--- Task objective ---
Your response must consist of one number: how many lines in this material contain the word "name".

--- Data to examine ---
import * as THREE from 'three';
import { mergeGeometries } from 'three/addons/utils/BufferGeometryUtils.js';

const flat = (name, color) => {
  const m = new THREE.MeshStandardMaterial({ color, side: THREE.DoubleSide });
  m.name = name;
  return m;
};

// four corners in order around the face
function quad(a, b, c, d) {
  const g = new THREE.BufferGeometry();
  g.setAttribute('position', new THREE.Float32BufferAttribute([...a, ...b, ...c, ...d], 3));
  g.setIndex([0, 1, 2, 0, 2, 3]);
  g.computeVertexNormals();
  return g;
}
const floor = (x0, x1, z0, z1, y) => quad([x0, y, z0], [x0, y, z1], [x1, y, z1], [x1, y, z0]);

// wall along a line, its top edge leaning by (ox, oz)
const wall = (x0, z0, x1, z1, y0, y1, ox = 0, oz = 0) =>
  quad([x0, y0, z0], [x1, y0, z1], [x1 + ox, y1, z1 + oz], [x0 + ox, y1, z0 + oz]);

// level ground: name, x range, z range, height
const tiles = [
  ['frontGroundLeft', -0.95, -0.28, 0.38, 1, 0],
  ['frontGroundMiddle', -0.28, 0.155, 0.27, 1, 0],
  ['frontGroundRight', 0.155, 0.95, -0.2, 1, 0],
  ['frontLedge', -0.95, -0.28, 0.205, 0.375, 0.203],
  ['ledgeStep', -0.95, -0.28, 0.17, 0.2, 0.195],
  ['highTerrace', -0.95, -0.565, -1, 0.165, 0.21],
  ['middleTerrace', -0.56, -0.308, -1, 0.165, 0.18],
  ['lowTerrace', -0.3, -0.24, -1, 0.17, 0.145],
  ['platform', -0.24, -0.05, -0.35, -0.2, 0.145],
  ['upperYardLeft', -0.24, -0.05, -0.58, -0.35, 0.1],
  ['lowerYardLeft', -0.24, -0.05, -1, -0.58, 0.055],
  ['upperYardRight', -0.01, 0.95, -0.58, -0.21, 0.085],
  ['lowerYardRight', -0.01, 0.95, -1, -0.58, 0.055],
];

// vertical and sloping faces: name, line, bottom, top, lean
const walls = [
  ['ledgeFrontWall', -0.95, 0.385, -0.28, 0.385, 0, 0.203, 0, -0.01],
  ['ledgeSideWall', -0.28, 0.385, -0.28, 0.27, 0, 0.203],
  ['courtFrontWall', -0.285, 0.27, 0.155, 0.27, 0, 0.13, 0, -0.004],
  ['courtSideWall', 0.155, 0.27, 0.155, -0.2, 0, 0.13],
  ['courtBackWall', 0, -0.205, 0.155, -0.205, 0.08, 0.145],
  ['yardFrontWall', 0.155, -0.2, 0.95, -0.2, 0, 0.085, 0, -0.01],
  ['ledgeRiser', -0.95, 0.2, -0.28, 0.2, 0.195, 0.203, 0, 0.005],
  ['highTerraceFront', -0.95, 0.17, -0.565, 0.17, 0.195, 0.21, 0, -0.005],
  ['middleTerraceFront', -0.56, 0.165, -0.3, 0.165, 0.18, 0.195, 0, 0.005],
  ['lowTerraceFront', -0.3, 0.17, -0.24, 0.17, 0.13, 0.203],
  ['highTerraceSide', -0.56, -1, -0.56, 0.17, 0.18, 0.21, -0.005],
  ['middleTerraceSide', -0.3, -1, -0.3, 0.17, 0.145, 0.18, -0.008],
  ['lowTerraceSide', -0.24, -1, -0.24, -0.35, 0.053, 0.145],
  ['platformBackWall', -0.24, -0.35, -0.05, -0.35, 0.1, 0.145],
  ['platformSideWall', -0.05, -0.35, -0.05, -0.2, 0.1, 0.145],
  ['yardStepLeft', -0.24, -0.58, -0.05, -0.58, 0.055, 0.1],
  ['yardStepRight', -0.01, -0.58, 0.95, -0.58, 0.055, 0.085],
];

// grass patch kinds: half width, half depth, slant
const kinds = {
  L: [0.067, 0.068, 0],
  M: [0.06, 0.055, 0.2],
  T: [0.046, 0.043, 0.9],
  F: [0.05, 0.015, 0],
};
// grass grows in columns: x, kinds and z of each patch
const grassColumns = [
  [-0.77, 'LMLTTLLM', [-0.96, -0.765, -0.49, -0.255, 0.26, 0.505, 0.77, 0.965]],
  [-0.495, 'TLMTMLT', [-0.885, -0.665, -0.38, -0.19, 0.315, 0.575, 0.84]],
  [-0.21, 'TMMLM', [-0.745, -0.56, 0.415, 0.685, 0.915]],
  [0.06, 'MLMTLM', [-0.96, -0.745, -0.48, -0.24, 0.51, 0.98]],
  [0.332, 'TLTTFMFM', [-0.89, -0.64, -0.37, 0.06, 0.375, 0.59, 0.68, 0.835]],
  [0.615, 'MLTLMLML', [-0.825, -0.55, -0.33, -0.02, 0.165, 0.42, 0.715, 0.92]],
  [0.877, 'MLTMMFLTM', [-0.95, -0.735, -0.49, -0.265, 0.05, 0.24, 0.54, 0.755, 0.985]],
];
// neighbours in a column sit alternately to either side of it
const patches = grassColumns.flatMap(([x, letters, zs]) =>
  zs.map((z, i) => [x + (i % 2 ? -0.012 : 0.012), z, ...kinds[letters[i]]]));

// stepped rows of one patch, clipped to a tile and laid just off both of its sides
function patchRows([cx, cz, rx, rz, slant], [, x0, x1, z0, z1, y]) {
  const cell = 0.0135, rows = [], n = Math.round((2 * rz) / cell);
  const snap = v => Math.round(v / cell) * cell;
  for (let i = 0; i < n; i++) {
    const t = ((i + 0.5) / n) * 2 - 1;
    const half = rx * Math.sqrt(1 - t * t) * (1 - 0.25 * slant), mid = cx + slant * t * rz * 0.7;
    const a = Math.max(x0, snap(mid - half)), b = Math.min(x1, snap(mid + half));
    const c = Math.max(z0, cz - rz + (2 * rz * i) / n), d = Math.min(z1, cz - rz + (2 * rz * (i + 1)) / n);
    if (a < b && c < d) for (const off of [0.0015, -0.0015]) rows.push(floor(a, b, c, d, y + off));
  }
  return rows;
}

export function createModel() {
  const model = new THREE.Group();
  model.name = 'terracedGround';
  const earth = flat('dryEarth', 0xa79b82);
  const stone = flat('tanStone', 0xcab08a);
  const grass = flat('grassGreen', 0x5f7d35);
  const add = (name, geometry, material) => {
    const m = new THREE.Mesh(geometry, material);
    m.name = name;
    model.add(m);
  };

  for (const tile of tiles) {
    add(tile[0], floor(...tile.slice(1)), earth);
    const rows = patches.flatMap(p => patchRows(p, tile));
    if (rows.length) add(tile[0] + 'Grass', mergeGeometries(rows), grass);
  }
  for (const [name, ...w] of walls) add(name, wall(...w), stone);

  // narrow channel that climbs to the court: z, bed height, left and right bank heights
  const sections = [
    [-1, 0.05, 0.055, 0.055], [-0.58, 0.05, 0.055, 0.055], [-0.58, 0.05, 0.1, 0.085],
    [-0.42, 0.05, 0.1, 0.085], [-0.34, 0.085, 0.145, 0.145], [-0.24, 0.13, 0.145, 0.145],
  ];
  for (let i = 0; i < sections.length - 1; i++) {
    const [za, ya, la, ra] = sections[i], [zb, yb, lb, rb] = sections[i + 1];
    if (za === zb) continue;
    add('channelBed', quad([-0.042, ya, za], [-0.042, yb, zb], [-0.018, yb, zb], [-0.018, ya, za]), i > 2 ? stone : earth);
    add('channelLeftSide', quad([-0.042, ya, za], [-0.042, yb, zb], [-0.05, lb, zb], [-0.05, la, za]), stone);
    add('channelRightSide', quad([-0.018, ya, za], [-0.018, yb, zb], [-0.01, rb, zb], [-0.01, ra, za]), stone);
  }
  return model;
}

--- Result of the task ---
8